The newly revealed federal probe of Crystal Run Healthcare, a large doctors group in the Hudson Valley, fits a common pattern with Albany scandals: It's not just about bad behavior but also bad policy.
Over the past three years, Gov. Andrew Cuomo has reaped an unprecedented windfall of more than $10 billion in fines and penalties paid by major financial institutions for violating various state and federal banking laws.
Coming virtually out of the blue, the windfall represented a unique opportunity to get ahead of the state’s most pressing problems — including but not limited to those of the transit system.
It’s an opportunity Cuomo has mostly squandered.
Gov. Andrew Cuomo has promised — loudly, proudly and publicly — that New York state will overspend on public works projects.
In total, the state's multiple levels of government burn through more than $190 billion a year from their own revenue sources, mainly taxes. Another $60 billion comes the federal government - which has its own claim on our wallets.

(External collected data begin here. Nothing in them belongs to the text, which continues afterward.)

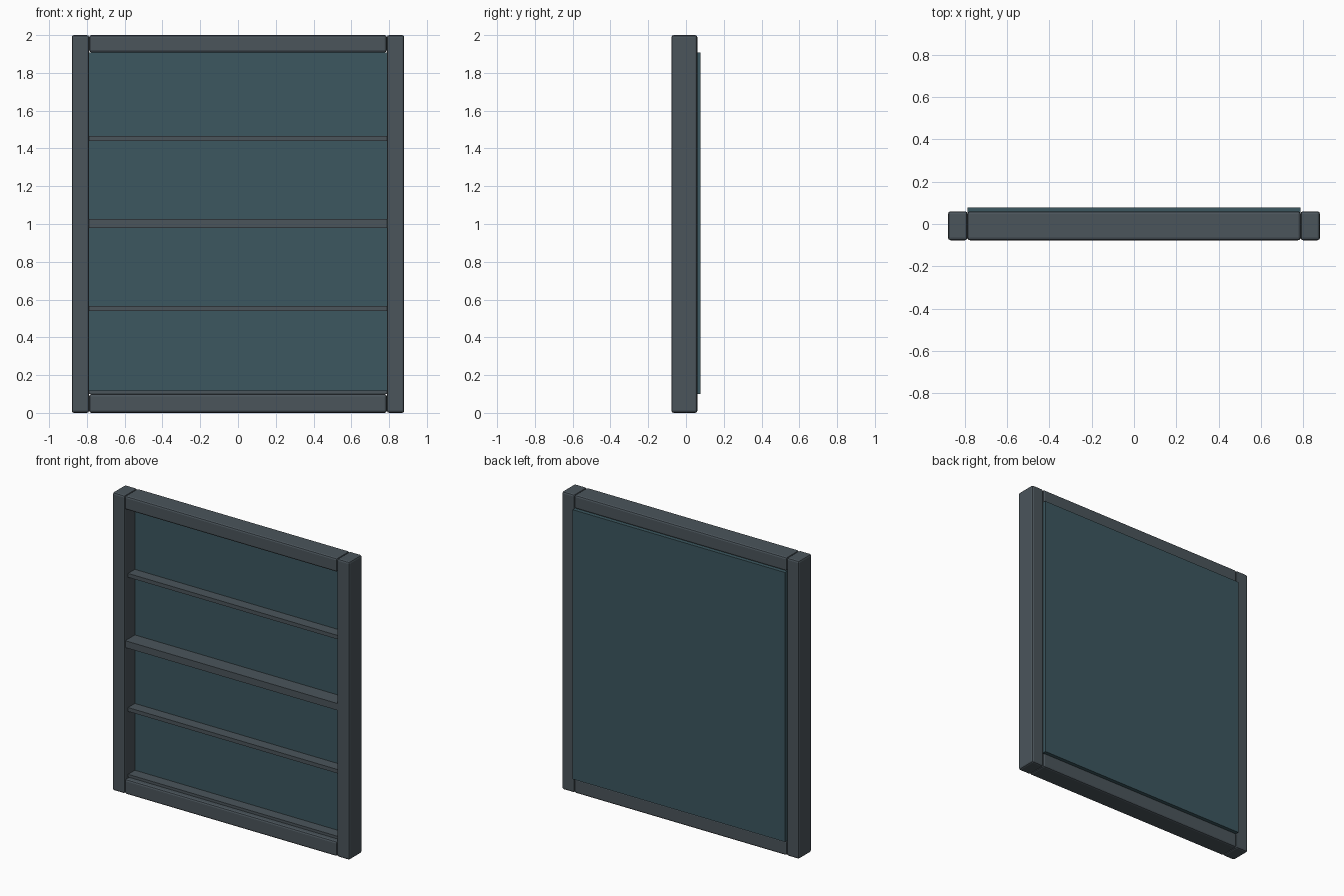
import bpy

if "Cube" in bpy.data.objects:
    bpy.data.objects.remove(bpy.data.objects["Cube"])

def material(name, rgb):
    m = bpy.data.materials.new(name)
    m.diffuse_color = (*rgb, 1)
    m.use_nodes = True
    m.node_tree.nodes["Principled BSDF"].inputs["Base Color"].default_value = m.diffuse_color
    return m

FRAME = material("dark_grey", (0.07, 0.09, 0.105))
PANEL = material("dark_teal", (0.045, 0.095, 0.115))

def box(name, lo, hi, mat, bevel=0.0):
    """Axis-aligned box between two corners, with optional chamfered edges."""
    bpy.ops.mesh.primitive_cube_add(size=1, location=[(a + b) / 2 for a, b in zip(lo, hi)])
    ob = bpy.context.object
    ob.name = name
    ob.scale = [b - a for a, b in zip(lo, hi)]
    bpy.ops.object.transform_apply(location=False, rotation=False, scale=True)
    ob.data.materials.append(mat)
    if bevel:
        mod = ob.modifiers.new("bevel", 'BEVEL')
        mod.width = bevel
        mod.segments = 2
    return ob

W, IN = 0.88, 0.788          # outer and inner half widths
FRONT, BACK = -0.077, 0.06   # frame depth

# Side posts
for side, x0, x1 in (("left", -W, -IN), ("right", IN, W)):
    box(side + "_post", (x0, FRONT, 0), (x1, BACK, 2), FRAME, 0.012)

# Top and bottom rails
for name, z0, z1 in (("bottom_rail", 0, 0.1), ("top_rail", 1.908, 2)):
    box(name, (-IN, FRONT, z0), (IN, BACK, z1), FRAME, 0.012)

# Back panel, standing slightly proud of the frame
box("back_panel", (-IN, 0.032, 0.1), (IN, 0.077, 1.908), PANEL)

# Deep middle bar and thin slats
box("middle_bar", (-IN, -0.07, 0.98), (IN, 0.032, 1.026), FRAME)
for i, z in enumerate((0.1, 0.54, 1.44)):
    top = 0.118 if i == 0 else z + 0.026
    box(f"slat_{i + 1}", (-IN, -0.04, z), (IN, 0.032, top), FRAME)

But where does it all go? Thanks to the digital revolution, anyone with access to the Internet can begin to find some answers to that question.
In his State of the State message last week, Gov. Cuomo once again cited the new Tappan Zee Bridge as a symbol of his ability to move forward on big, important infrastructure projects. But the governor hasn’t leveled with commuters and truckers on what they’ll be paying for this progress. Hint: a lot more than they do now.

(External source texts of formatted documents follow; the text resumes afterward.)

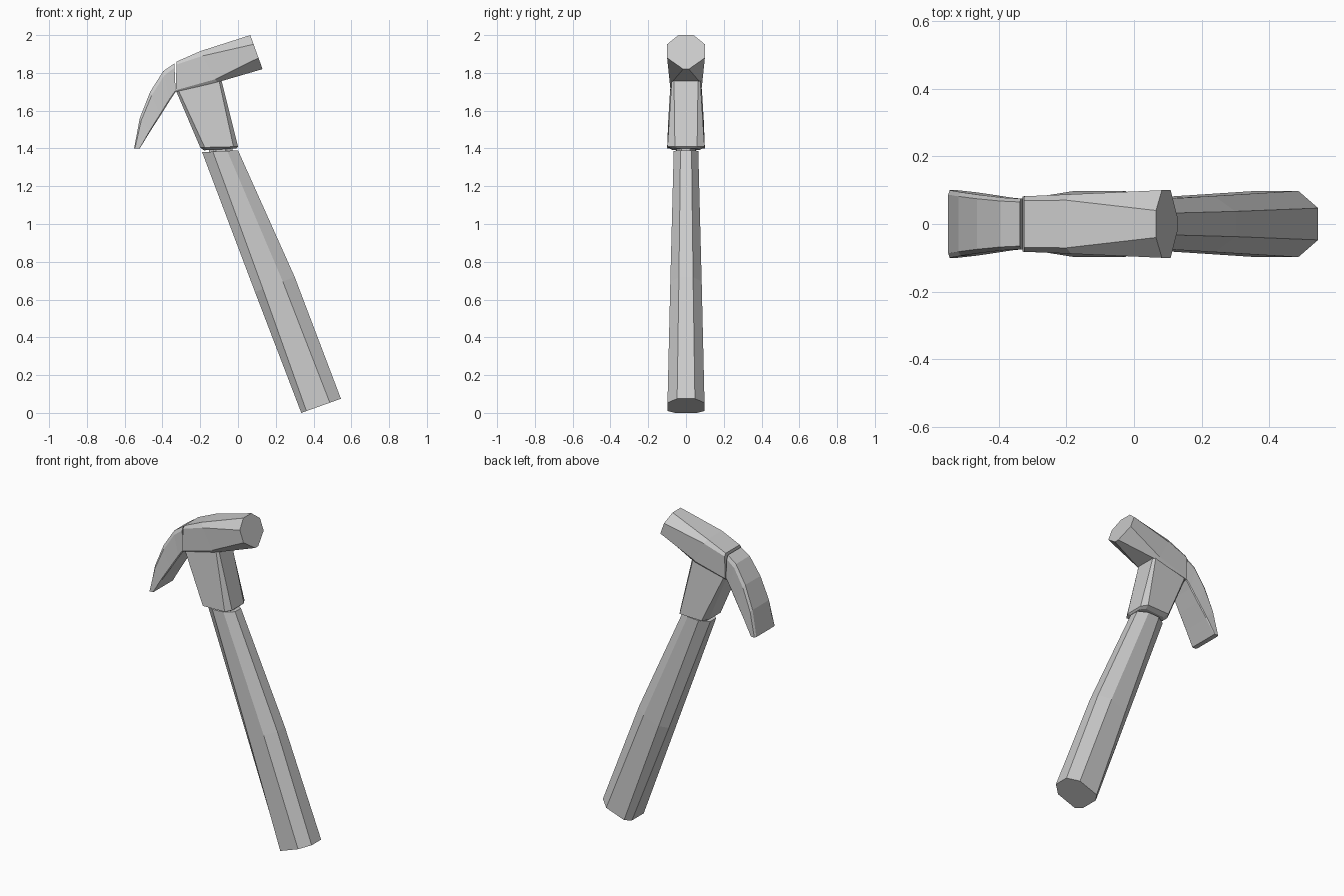
import bpy
import bmesh
from mathutils import Vector

cube = bpy.data.objects.get("Cube")
if cube:
    bpy.data.objects.remove(cube, do_unlink=True)

# One plain grey for the whole tool
grey = bpy.data.materials.new("plain_grey")
grey.use_nodes = True
colour = (0.6, 0.6, 0.6, 1)
grey.diffuse_color = colour
grey.node_tree.nodes["Principled BSDF"].inputs["Base Color"].default_value = colour


def section(a, b, half_width, a_cut, b_cut):
    """Chamfered cross-section spanning a to b in the xz plane.
    Each cut is (length along the span, remaining share of the width)."""
    a, b = Vector((a[0], 0, a[1])), Vector((b[0], 0, b[1]))
    side = [(0, a_cut[1]), (a_cut[0], 1), (1 - b_cut[0], 1), (1, b_cut[1])]
    outline = side + [(u, -v) for u, v in reversed(side)]
    return [a.lerp(b, u) + Vector((0, v * half_width, 0)) for u, v in outline]


def loft(name, sections):
    """Join consecutive cross-sections into a closed, flat-shaded solid."""
    bm = bmesh.new()
    rings = [[bm.verts.new(p) for p in section(*s)] for s in sections]
    for low, high in zip(rings, rings[1:]):
        for i in range(len(low)):
            j = (i + 1) % len(low)
            bm.faces.new((low[i], low[j], high[j], high[i]))
    bm.faces.new(rings[0])
    bm.faces.new(rings[-1])
    bmesh.ops.recalc_face_normals(bm, faces=bm.faces)
    mesh = bpy.data.meshes.new(name)
    bm.to_mesh(mesh)
    bm.free()
    mesh.materials.append(grey)
    obj = bpy.data.objects.new(name, mesh)
    bpy.context.collection.objects.link(obj)
    return obj


# Grip, widening towards the butt
round_cut = (0.3, 0.45)
loft("handle", [
    ((-0.19, 1.38), (0, 1.39), 0.065, round_cut, round_cut),
    ((0.09, 0.64), (0.3, 0.72), 0.083, (0.2, 0.5), round_cut),
    ((0.335, 0), (0.545, 0.075), 0.098, (0.13, 0.6), (0.28, 0.48)),
])

# Short tang that bridges the seam between grip and neck
loft("tang", [
    ((-0.16, 1.44), (-0.03, 1.44), 0.05, round_cut, round_cut),
    ((-0.15, 1.36), (-0.03, 1.36), 0.05, round_cut, round_cut),
])

# Neck, tapering from the head down to the grip
neck_cut = (0.12, 0.6)
loft("neck", [
    ((-0.33, 1.71), (-0.09, 1.77), 0.075, (0.05, 0.85), (0.05, 0.85)),
    ((-0.2, 1.405), (0, 1.41), 0.098, neck_cut, neck_cut),
    ((-0.18, 1.39), (-0.01, 1.4), 0.07, neck_cut, neck_cut),
])

# Striking head, from the claw seam to the face
loft("head", [
    ((-0.325, 1.86), (-0.33, 1.7), 0.082, (0.1, 0.85), (0.05, 0.95)),
    ((-0.2, 1.915), (-0.11, 1.75), 0.088, (0.15, 0.8), (0.1, 0.85)),
    ((0.065, 2), (0.13, 1.82), 0.1, (0.27, 0.4), (0.33, 0.15)),
])

# Curved claw, flaring sideways towards its tip
claw_cut = (0.15, 0.87)
inner_cut = (0.05, 0.95)
loft("claw", [
    ((-0.337, 1.85), (-0.33, 1.7), 0.075, claw_cut, inner_cut),
    ((-0.395, 1.81), (-0.36, 1.655), 0.078, claw_cut, inner_cut),
    ((-0.465, 1.7), (-0.41, 1.575), 0.086, claw_cut, inner_cut),
    ((-0.52, 1.56), (-0.465, 1.49), 0.094, claw_cut, inner_cut),
    ((-0.55, 1.4), (-0.52, 1.4), 0.1, claw_cut, inner_cut),
])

GOV. Spitzer and his successor as state attorney general, Andrew Cuomo, both have made some early moves to turn their rhetoric into reality when it comes to expanding the accountability and transparency of government in New York.
Soon after the end of the Transit Workers Union's illegal 60-hour walkout in December 2005, Local 100 President Roger Toussaint boasted that his members had made good on a "credible threat" to strike. Later today, a state judge in Brooklyn will decide if they can get away with it.